Work & Economic Security: Future of Work
Information and Communications Technology (ICT)
Artificial Intelligence (AI) – Where do you and your country stand? – It has become impossible to scan the social media, open a newspaper or turn on the TV without coming across some reference to automation and AI. The Economist has even developed a Readiness Index. Find out which countries are ahead of the game.
Changing Nature of Work – This report from the World Bank finds that fears of a robot takeover of jobs are unfounded. Technology brings opportunity and paves the way to create new jobs.
Future of Work – Will human-machine partnerships help or hinder people-centered work environments in 2030? This report explores how emerging technologies could reshape the work environment over the next decade, and identifies four technologies that will combine to form human-machine partnerships that could lead to an inclusive and rewarding work environment in 2030.
ICT: Exclusive or Inclusive? – Everyone is facing the unstoppable ICT revolution — all sectors, all people, all countries. Everyone is feeling the consequences and apprehension. Olivier Crouzet, OECD’s head of pedagogy, explores its effects.
Reworking the Workplace
The Common Room – A place where olders and youngers come together for dynamic exploration and discovery.

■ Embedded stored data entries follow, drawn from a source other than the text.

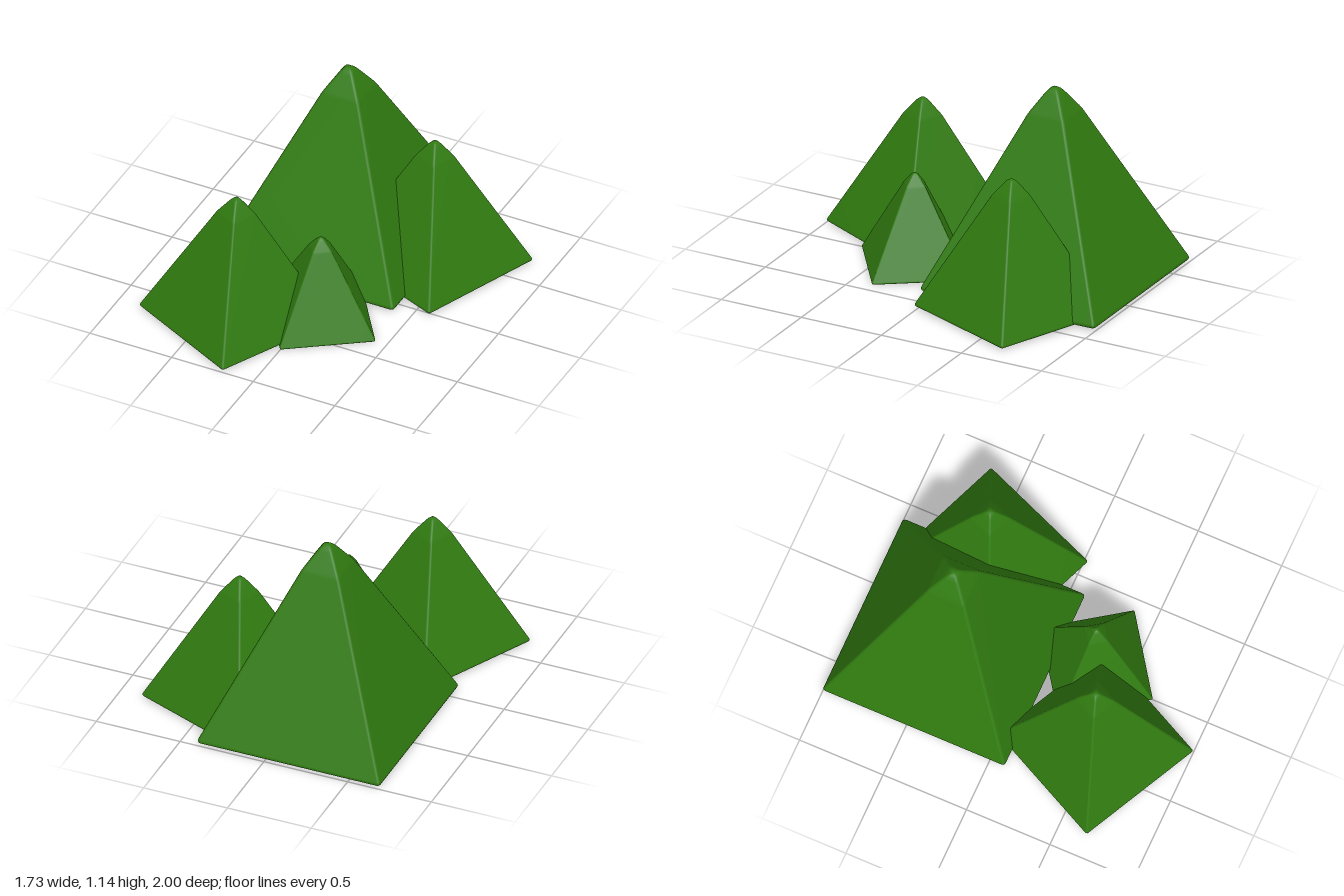
import * as THREE from 'three';

// Profile of one peak from base to tip: [height fraction, half-width fraction]
const PROFILE = [
  [0, 0.98], [0.004, 0.994], [0.012, 1], [0.022, 0.995], [0.865, 0.215],
  [0.885, 0.192], [0.97, 0.082], [0.987, 0.055], [0.996, 0.03],
];
const CORNER_STEPS = 3;

// Square cross-section with rounded corners
function ring(half, y) {
  const r = Math.min(0.03, half * 0.5);
  const points = [];
  for (let k = 0; k < 4; k++) {
    const mid = Math.PI / 4 + (k * Math.PI) / 2;
    const cx = Math.sign(Math.cos(mid)) * (half - r);
    const cz = Math.sign(Math.sin(mid)) * (half - r);
    for (let i = 0; i <= CORNER_STEPS; i++) {
      const a = (k + i / CORNER_STEPS) * Math.PI / 2;
      points.push(cx + r * Math.cos(a), y, cz + r * Math.sin(a));
    }
  }
  return points;
}

// Unit peak: base half-width 1, height 1, smooth sides and a flat underside
function peakGeometry() {
  const n = 4 * (CORNER_STEPS + 1);
  const positions = [];
  const index = [];
  for (const [y, half] of PROFILE) positions.push(...ring(half, y));
  const tip = positions.length / 3;
  positions.push(0, 1, 0);
  const base = tip + 1;
  positions.push(...ring(PROFILE[0][1], 0), 0, 0, 0);
  const baseCentre = base + n;
  const top = (PROFILE.length - 1) * n;

  for (let i = 0; i < n; i++) {
    const j = (i + 1) % n;
    for (let row = 0; row < top; row += n) {
      index.push(row + i, row + n + i, row + j, row + j, row + n + i, row + n + j);
    }
    index.push(top + i, tip, top + j);
    index.push(base + i, base + j, baseCentre);
  }

  const geometry = new THREE.BufferGeometry();
  geometry.setAttribute('position', new THREE.Float32BufferAttribute(positions, 3));
  geometry.setIndex(index);
  return geometry;
}

export function createModel() {
  const model = new THREE.Group();
  model.name = 'mountains';
  const green = new THREE.MeshStandardMaterial({ color: 0x307a10 });
  green.name = 'grass green';

  // Position, half-width, height and turn of each peak
  const peaks = [
    { name: 'mainPeak', at: [-0.145, 0.013, -0.455], half: 0.545, height: 1.13, turn: 0 },
    { name: 'rightPeak', at: [-0.36, 0.01, 0.49], half: 0.38, height: 0.785, turn: -0.46 },
    { name: 'leftPeak', at: [0.375, 0.01, -0.47], half: 0.38, height: 0.785, turn: -0.38 },
    { name: 'smallPeak', at: [0.065, 0, 0.305], half: 0.264, height: 0.547, turn: 0.61 },
  ];
  for (const { name, at, half, height, turn } of peaks) {
    const geometry = peakGeometry().scale(half, height, half);
    geometry.computeVertexNormals();
    const peak = new THREE.Mesh(geometry, green);
    peak.name = name;
    peak.position.set(...at);
    peak.rotation.y = turn;
    model.add(peak);
  }
  return model;
}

It is where human connection, collaboration and the power of “together” thrive. “The Common Room can help you discover your purpose and reach new goals in life, whatever your age.” Their goal is to create a world where our age does not define us; shattering age related barriers and ageist stereotypes; and creating an intergenerational and age inclusive future.
Diversity Council Australia challenges everyone to compare eight prevalent myths about ageing in the workplace with proven reality in this summary provided to give the facts in the rising debate about the place of seniors in the workplace.
French Report on Seniors in the Workplace – Changes are Urgent but No Quick Fix- A French task force charged by the government to examine and propose solutions for supporting seniors in the workplace reported January 2020. Keeping experienced workers employed is a complex social challenge. Workplace traditions shaped over a very long period of time include counter-productive public policies that haven’t adapted to demographic and sociological changes. Needed changes cannot be made overnight.
Job Redesign Grants for Retaining Older Workers – Tiny Singapore, one of the wealthiest nations in Asia, is seen as a test bed for how governments tackle aging issues. Singapore has the third highest longevity in the world, a shortage of workers, and pensions that have not caught up with the high price of living. Long known for its long-term public planning, Singapore has offered job redesign grants to lighten physical burdens for older workers, wage offsets to employers of older workers, incentivized savings plans for workers, flexible working hours, and a grant to adopt progressive age management practices. As described in this article from the Singapore News, the goal is to continue work past the age 62 retirement age to age 67.
The Learning Collaborative – Working Nation has initiated a learning collaborative that seeks to engage 50 employers in identifying and using multigenerational, inclusive workforce practices. It is an invitation to imagine what it means to earn and learn throughout the life span. The site is a mine of information and videos like this one.
Living, Learning and Earning Longer Collaborative – See what AARP International, OECD and the World Economic Forum are developing! Explore this incredibly rich site. You will find worksheets, a video series to watch, imaginative infographics that sum up the essentials, case studies, and much more. Recommendations for changes to realize the potential of the Longevity Economy will be reported January 2021.
Rethinking the Workplace: Flexibility, Fairness, and Enlightened Automation, McKinsey Quarterly. “What sort of workplace should we expect in the future?” “How will automation affect jobs?” James Manyika, chair of the McKinsey Global Institute (MGI), sat down to discuss these and other issues with Matthew Taylor, chief executive of the London-based Royal Society for the encouragement of Arts, Manufactures and Commerce. Read edited excerpts from their conversation. (View extended video feature of the discussion between Manyika and Taylor.)
Wisdom Workers – A tourism company in New Zealand called Real Journeys has faced the frustration of younger employees wanting to progress and concerns about retirement procedures for launch masters by developing a certificate training course with a standardized curriculum taught by ageing skippers. The program integrates the master skippers with the younger generation workers on the job so they can informally mentor the next generation and share what they know.
Managing a Volunteer Workforce – This March 2016 Harvard Business Review article by Joe McCannon and Hahrie Han included this sage advice: Make their dreams come true ~ Create fellowship~ Build easy on-ramps ~ Create rhythms that sustain excitement ~ Offer personal benchmarks ~ Make the experience fun, affirmative and fear-free.
Heather McGowan: Work to Learn – “We live in times of unprecedented technological change and rapid global expansion, two massive shifting forces that together are transforming what work will look like in the future when anything mentally or physically routine or predictable can and will be replaced by automation. We must update our human operating system to integrate new contextual references and frameworks. The Future of Work and the Future of Learning are inextricably linked.” In this video Heather gives an overview of how this world is changing. http://www.heathermcgowan.net/